*Task directions:* Find the word "bmesh" in the records and copy every line where it occurs.

*Input material:*
_____
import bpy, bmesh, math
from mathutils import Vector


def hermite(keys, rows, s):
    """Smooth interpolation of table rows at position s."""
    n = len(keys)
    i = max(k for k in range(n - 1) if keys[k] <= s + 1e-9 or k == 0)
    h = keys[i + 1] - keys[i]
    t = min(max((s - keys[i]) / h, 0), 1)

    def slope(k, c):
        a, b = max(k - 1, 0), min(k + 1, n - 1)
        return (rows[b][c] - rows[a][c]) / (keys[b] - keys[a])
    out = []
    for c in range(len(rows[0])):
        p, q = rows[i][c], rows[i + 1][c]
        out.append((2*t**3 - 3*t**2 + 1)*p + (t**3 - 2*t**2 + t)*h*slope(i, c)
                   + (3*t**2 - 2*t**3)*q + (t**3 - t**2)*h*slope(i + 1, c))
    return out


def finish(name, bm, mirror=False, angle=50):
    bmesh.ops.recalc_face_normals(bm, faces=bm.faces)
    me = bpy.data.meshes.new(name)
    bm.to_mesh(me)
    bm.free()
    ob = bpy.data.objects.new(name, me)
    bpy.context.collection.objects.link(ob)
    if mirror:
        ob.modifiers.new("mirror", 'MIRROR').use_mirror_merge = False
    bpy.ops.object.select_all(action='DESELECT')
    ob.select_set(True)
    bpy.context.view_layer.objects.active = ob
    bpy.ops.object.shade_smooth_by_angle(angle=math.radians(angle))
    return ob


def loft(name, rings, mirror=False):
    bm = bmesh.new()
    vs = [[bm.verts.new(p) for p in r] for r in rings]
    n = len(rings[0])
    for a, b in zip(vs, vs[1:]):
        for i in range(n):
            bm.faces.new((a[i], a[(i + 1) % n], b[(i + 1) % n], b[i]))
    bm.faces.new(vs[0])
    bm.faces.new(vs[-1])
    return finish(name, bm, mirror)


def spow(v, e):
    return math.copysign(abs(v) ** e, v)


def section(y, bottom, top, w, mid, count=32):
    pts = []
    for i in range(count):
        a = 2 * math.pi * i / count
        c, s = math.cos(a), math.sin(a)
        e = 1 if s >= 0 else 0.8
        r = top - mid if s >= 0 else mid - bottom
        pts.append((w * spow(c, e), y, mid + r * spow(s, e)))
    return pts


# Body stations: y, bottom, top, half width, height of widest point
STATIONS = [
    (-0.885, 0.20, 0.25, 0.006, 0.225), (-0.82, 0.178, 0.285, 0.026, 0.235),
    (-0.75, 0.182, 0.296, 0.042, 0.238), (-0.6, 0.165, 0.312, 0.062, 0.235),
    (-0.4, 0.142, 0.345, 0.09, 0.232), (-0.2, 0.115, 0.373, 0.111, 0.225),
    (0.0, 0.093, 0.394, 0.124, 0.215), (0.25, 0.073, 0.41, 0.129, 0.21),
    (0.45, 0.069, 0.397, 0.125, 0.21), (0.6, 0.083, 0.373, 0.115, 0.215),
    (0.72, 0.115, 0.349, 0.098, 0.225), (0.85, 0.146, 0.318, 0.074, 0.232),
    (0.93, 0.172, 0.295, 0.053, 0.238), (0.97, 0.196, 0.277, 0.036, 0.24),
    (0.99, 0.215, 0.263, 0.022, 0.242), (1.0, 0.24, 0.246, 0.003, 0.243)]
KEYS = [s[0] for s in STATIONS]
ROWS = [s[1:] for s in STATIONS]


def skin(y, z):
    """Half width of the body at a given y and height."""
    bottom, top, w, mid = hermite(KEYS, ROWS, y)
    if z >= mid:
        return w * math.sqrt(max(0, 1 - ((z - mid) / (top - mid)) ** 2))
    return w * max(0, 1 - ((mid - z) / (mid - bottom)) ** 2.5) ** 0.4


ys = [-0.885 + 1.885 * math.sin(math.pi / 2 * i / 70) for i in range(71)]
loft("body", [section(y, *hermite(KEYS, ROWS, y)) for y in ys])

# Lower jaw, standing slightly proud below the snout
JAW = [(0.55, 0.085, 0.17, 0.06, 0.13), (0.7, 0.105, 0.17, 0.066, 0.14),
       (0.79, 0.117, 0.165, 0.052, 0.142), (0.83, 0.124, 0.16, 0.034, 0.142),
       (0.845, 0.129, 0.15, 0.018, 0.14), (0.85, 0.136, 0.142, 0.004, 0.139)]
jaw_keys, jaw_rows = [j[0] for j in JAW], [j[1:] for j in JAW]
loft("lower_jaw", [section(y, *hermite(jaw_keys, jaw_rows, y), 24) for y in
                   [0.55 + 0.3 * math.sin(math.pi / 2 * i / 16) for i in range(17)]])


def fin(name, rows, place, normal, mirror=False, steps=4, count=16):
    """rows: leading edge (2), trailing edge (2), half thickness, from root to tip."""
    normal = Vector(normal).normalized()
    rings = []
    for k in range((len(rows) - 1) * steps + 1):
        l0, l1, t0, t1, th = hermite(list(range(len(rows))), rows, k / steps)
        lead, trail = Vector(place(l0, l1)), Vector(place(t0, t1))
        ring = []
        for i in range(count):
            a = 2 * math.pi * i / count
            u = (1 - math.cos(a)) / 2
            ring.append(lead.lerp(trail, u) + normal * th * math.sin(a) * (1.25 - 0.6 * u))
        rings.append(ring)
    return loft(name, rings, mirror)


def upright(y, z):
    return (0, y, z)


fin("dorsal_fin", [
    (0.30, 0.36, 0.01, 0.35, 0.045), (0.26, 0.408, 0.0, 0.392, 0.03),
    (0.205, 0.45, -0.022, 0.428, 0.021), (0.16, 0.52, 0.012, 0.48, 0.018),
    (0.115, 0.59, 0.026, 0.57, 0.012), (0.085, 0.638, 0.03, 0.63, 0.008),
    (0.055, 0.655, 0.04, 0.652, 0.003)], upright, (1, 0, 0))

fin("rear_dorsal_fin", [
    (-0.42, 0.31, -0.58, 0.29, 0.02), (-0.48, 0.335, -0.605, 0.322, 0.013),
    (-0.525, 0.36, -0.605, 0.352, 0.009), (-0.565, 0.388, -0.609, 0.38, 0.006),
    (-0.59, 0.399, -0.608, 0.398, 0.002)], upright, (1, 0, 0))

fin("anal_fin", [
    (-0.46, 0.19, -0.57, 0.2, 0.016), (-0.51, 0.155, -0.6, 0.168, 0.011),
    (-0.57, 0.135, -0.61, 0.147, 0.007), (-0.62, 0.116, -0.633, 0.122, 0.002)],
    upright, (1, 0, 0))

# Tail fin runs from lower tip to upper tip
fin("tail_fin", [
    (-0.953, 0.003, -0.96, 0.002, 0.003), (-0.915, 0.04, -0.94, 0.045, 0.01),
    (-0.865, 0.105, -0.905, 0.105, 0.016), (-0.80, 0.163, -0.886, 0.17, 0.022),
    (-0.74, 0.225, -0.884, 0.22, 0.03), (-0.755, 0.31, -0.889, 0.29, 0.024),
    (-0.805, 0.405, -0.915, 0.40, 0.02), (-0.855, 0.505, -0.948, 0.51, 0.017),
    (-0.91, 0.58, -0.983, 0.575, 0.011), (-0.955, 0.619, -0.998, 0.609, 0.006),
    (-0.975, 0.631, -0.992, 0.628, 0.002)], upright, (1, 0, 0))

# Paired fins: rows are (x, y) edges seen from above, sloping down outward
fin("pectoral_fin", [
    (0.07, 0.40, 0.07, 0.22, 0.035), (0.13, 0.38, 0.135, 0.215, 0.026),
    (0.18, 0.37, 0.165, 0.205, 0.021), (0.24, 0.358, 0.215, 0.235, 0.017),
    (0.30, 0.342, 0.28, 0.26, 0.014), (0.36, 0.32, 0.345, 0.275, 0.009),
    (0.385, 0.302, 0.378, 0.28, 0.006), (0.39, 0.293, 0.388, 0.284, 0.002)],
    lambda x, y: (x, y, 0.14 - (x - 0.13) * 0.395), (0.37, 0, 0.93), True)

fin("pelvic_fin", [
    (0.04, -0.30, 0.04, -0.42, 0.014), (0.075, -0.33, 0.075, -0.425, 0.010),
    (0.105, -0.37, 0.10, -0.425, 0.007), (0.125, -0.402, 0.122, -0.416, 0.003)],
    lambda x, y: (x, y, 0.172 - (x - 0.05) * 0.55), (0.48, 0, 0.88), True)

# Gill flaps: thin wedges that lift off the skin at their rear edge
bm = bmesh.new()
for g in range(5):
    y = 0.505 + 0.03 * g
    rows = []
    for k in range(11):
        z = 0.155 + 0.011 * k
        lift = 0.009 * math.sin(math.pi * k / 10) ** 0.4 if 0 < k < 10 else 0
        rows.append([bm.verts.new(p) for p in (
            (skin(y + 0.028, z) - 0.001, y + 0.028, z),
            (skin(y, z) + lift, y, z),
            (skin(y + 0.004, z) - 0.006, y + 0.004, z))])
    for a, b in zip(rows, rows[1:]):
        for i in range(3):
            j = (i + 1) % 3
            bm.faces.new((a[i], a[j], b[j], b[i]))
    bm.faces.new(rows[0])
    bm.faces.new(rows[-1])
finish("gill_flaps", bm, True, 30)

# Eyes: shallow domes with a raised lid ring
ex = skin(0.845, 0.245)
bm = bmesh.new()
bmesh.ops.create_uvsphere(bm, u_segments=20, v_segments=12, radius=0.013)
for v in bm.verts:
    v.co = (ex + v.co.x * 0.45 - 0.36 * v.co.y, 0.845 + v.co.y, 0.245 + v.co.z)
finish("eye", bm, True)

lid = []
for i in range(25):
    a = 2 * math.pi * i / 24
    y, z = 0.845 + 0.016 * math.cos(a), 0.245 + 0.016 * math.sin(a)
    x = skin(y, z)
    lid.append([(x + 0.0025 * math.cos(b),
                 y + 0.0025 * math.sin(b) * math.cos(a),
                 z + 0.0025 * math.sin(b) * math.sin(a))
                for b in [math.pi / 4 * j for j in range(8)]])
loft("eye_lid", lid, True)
_____
*Result:*
import bpy, bmesh, math
    bmesh.ops.recalc_face_normals(bm, faces=bm.faces)
    bm = bmesh.new()
bm = bmesh.new()
bm = bmesh.new()
bmesh.ops.create_uvsphere(bm, u_segments=20, v_segments=12, radius=0.013)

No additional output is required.